<<<<
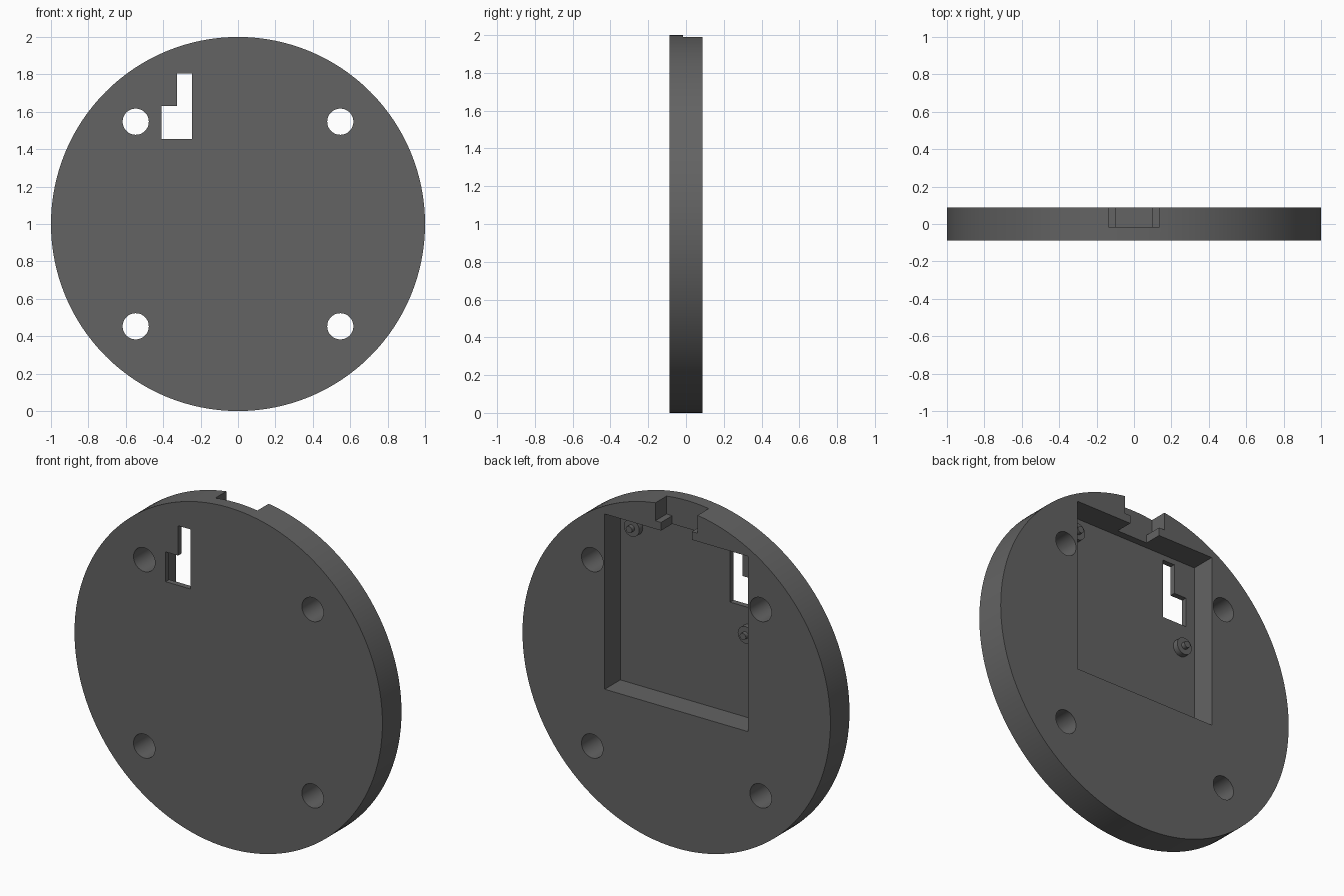
import bpy
from math import pi

old = bpy.data.objects.get("Cube")
if old:
    bpy.data.objects.remove(old, do_unlink=True)

HALF = 0.0885      # half thickness of the disc
FLOOR = -0.056     # pocket floor
HOLE = 0.547       # screw hole offset from the centre

grey = bpy.data.materials.new("dark grey")
grey.use_nodes = True
colour = (0.125, 0.125, 0.125, 1)
grey.diffuse_color = colour
grey.node_tree.nodes["Principled BSDF"].inputs["Base Color"].default_value = colour


def cylinder(name, x, z, radius, y0, y1, sides):
    """Cylinder along y between y0 and y1."""
    bpy.ops.mesh.primitive_cylinder_add(
        vertices=sides, radius=radius, depth=y1 - y0,
        location=(x, (y0 + y1) / 2, z), rotation=(pi / 2, 0, 0))
    ob = bpy.context.object
    ob.name = name
    ob.data.materials.append(grey)
    return ob


def box(name, x0, x1, y0, y1, z0, z1):
    bpy.ops.mesh.primitive_cube_add(
        size=1, location=((x0 + x1) / 2, (y0 + y1) / 2, (z0 + z1) / 2))
    ob = bpy.context.object
    ob.name = name
    ob.scale = (x1 - x0, y1 - y0, z1 - z0)
    ob.data.materials.append(grey)
    return ob


def cut(target, cutter):
    """Subtract the cutter and discard it."""
    cutter.hide_render = True
    mod = target.modifiers.new("cut", 'BOOLEAN')
    mod.operation = 'DIFFERENCE'
    mod.solver = 'EXACT'
    mod.object = cutter
    bpy.context.view_layer.update()
    bpy.ops.object.select_all(action='DESELECT')
    target.select_set(True)
    bpy.context.view_layer.objects.active = target
    bpy.ops.object.modifier_apply(modifier=mod.name)
    bpy.data.objects.remove(cutter, do_unlink=True)


def smooth(ob):
    bpy.ops.object.select_all(action='DESELECT')
    ob.select_set(True)
    bpy.context.view_layer.objects.active = ob
    bpy.ops.object.shade_smooth_by_angle()


# Round housing
disc = cylinder("disc_housing", 0, 1, 1, -HALF, HALF, 128)

# Square pocket in the back
cut(disc, box("pocket_cutter", -0.466, 0.466, FLOOR, 0.3, 0.808, 1.837))

# Stepped cable notch through the top rim
cut(disc, box("notch_cutter", -0.137, 0.137, -0.015, 0.3, 1.885, 2.2))
cut(disc, box("notch_neck_cutter", -0.1, 0.1, -0.015, 0.3, 1.8, 1.95))

# L-shaped window in the front wall
cut(disc, box("window_tall_cutter", -0.327, -0.247, -0.2, 0, 1.455, 1.805))
cut(disc, box("window_wide_cutter", -0.408, -0.29, -0.2, 0, 1.455, 1.63))

# Four screw holes
for sx in (-1, 1):
    for sz in (-1, 1):
        cut(disc, cylinder("hole_cutter", sx * HOLE, 1 + sz * HOLE, 0.07, -0.3, 0.3, 48))
smooth(disc)

# Two mounting posts with pins on the pocket floor
for side, x, z in (("left", 0.37, 1.737), ("right", -0.37, 1.307)):
    smooth(cylinder(side + "_post", x, z, 0.05, FLOOR - 0.01, FLOOR + 0.033, 32))
    smooth(cylinder(side + "_pin", x, z, 0.02, FLOOR, FLOOR + 0.058, 24))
>>>>
Examine the entries and say how many of their lines hold the word "target". No other words should accompany the number.

4